»»

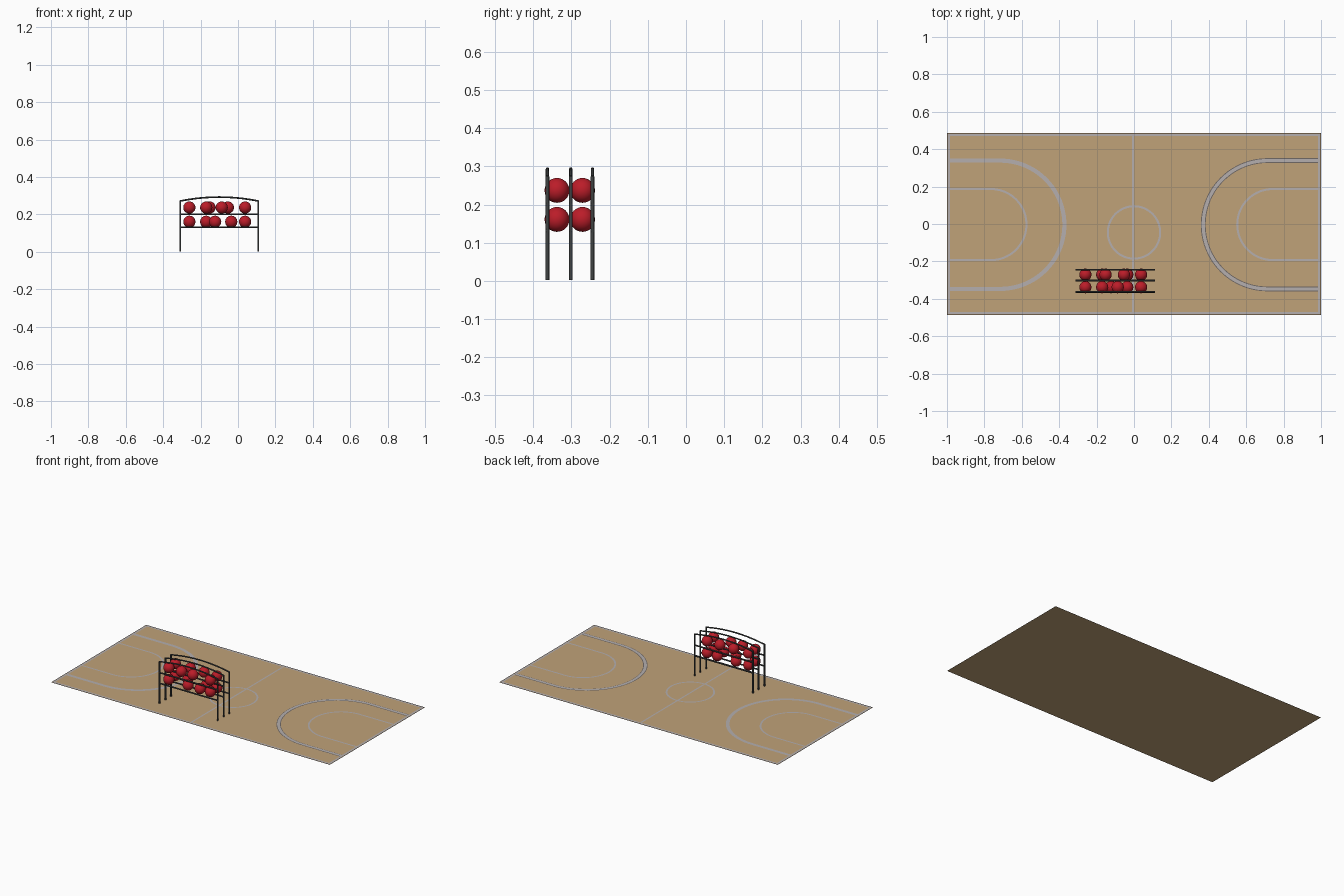
import bpy, math
from math import sin, cos, pi
from mathutils import Vector

if "Cube" in bpy.data.objects:
    bpy.data.objects.remove(bpy.data.objects["Cube"])


def mat(name, col):
    m = bpy.data.materials.new(name)
    m.diffuse_color = (*col, 1)
    m.use_nodes = True
    m.node_tree.nodes["Principled BSDF"].inputs["Base Color"].default_value = m.diffuse_color
    return m


WOOD = mat("wood", (0.53, 0.36, 0.19))
PAINT = mat("line_paint", (0.46, 0.43, 0.43))
EDGE = mat("line_edge", (0.16, 0.14, 0.13))
METAL = mat("dark_metal", (0.05, 0.055, 0.055))
RED = mat("red_ball", (0.5, 0.012, 0.022))


def mesh_obj(name, verts, faces, material):
    me = bpy.data.meshes.new(name)
    me.from_pydata(verts, [], faces)
    me.materials.append(material)
    ob = bpy.data.objects.new(name, me)
    bpy.context.collection.objects.link(ob)
    return ob


def ribbon(name, path, width, material=PAINT, z=0.0015, closed=False):
    """Flat painted strip following a 2D path, with mitred corners."""
    pts = [Vector(p) for p in path]
    n = len(pts)
    verts = []
    for i, p in enumerate(pts):
        a = pts[i - 1] if (closed or i > 0) else p
        b = pts[(i + 1) % n] if (closed or i < n - 1) else p
        d1 = (p - a).normalized() if a != p else (b - p).normalized()
        d2 = (b - p).normalized() if b != p else d1
        n1, n2 = Vector((-d1.y, d1.x)), Vector((-d2.y, d2.x))
        m = (n1 + n2).normalized()
        m *= width / 2 / m.dot(n1)
        verts += [(*(p + m), z), (*(p - m), z)]
    faces = []
    for i in range(n if closed else n - 1):
        j = (i + 1) % n
        faces.append((2 * i, 2 * i + 1, 2 * j + 1, 2 * j))
    return mesh_obj(name, verts, faces, material)


def u_path(side, x_end, xc, yc, r, steps=40):
    """Two straights joined by a half circle; side is -1 left, 1 right."""
    arc = [(xc - side * r * cos(t), yc + r * sin(t))
           for t in (-pi / 2 + pi * i / steps for i in range(steps + 1))]
    return [(x_end, yc - r)] + arc + [(x_end, yc + r)]


def rect(x, y):
    return [(-x, -y), (x, -y), (x, y), (-x, y)]


def tube(name, path, r):
    cu = bpy.data.curves.new(name, 'CURVE')
    cu.dimensions = '3D'
    cu.bevel_depth = r
    cu.bevel_resolution = 2
    cu.use_fill_caps = True
    sp = cu.splines.new('POLY')
    sp.points.add(len(path) - 1)
    for p, co in zip(sp.points, path):
        p.co = (*co, 1)
    cu.materials.append(METAL)
    ob = bpy.data.objects.new(name, cu)
    bpy.context.collection.objects.link(ob)
    bpy.ops.object.select_all(action='DESELECT')
    bpy.context.view_layer.objects.active = ob
    ob.select_set(True)
    bpy.ops.object.convert(target='MESH')
    bpy.ops.object.shade_smooth_by_angle(angle=math.radians(50))


# Court floor and its painted markings
mesh_obj("court_floor", [(*p, 0) for p in rect(1, 0.487)], [(0, 1, 2, 3)], WOOD)
ribbon("court_edge", rect(0.998, 0.485), 0.004, EDGE, closed=True)
ribbon("border_line", rect(0.989, 0.476), 0.012, closed=True)
ribbon("centre_line", [(-0.005, -0.476), (-0.005, 0.476)], 0.010)
ribbon("centre_circle", [(0.14 * cos(2 * pi * i / 64), -0.045 + 0.14 * sin(2 * pi * i / 64))
                         for i in range(64)], 0.011, closed=True)
ribbon("left_outer_arc", u_path(-1, -0.985, -0.715, -0.004, 0.343), 0.022)
ribbon("right_outer_arc_edge", u_path(1, 0.985, 0.713, -0.004, 0.343), 0.026, EDGE, 0.001)
ribbon("right_outer_arc", u_path(1, 0.983, 0.713, -0.004, 0.343), 0.017, z=0.002)
ribbon("left_key", u_path(-1, -0.985, -0.765, -0.003, 0.19), 0.011)
ribbon("right_key", u_path(1, 0.985, 0.742, -0.003, 0.19), 0.011)

# Ball rack: three arched frames, each with two rails
X0, X1 = -0.309, 0.108
for label, y in (("front", -0.363), ("middle", -0.302), ("back", -0.245)):
    arch = []
    for i in range(11):
        t = i / 10
        arch.append((X0 + (X1 - X0) * t, y, 0.272 + 0.021 * 4 * t * (1 - t)))
    tube(label + "_top_arch", arch, 0.0045)
    for side, x in (("left", X0), ("right", X1)):
        tube(f"{label}_{side}_leg", [(x, y, 0.002), (x, y, 0.274)], 0.005)
    for level, z in (("lower", 0.132), ("upper", 0.201)):
        tube(f"{label}_{level}_rail", [(X0 - 0.004, y, z), (X1 + 0.004, y, z)], 0.0048)

# Balls on the rack: (y, z) of the row, then x positions
rows = {
    "upper_front": (-0.338, 0.237, (-0.26, -0.17, -0.087, 0.038)),
    "upper_back": (-0.271, 0.237, (-0.26, -0.152, -0.054, 0.038)),
    "lower_front": (-0.338, 0.161, (-0.26, -0.122, -0.036, 0.038)),
    "lower_back": (-0.271, 0.161, (-0.26, -0.17, -0.036, 0.038)),
}
for label, (y, z, xs) in rows.items():
    for i, x in enumerate(xs):
        bpy.ops.mesh.primitive_uv_sphere_add(segments=32, ring_count=16, radius=0.0325,
                                             location=(x, y, z))
        ob = bpy.context.object
        ob.name = f"{label}_ball_{i + 1}"
        ob.data.materials.append(RED)
        bpy.ops.object.shade_smooth()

««

**YOUR ASSIGNMENT:** Scan the records above and report every line with the string "painted".

**EXERCISE SOLUTION:**
    """Flat painted strip following a 2D path, with mitred corners."""
# Court floor and its painted markings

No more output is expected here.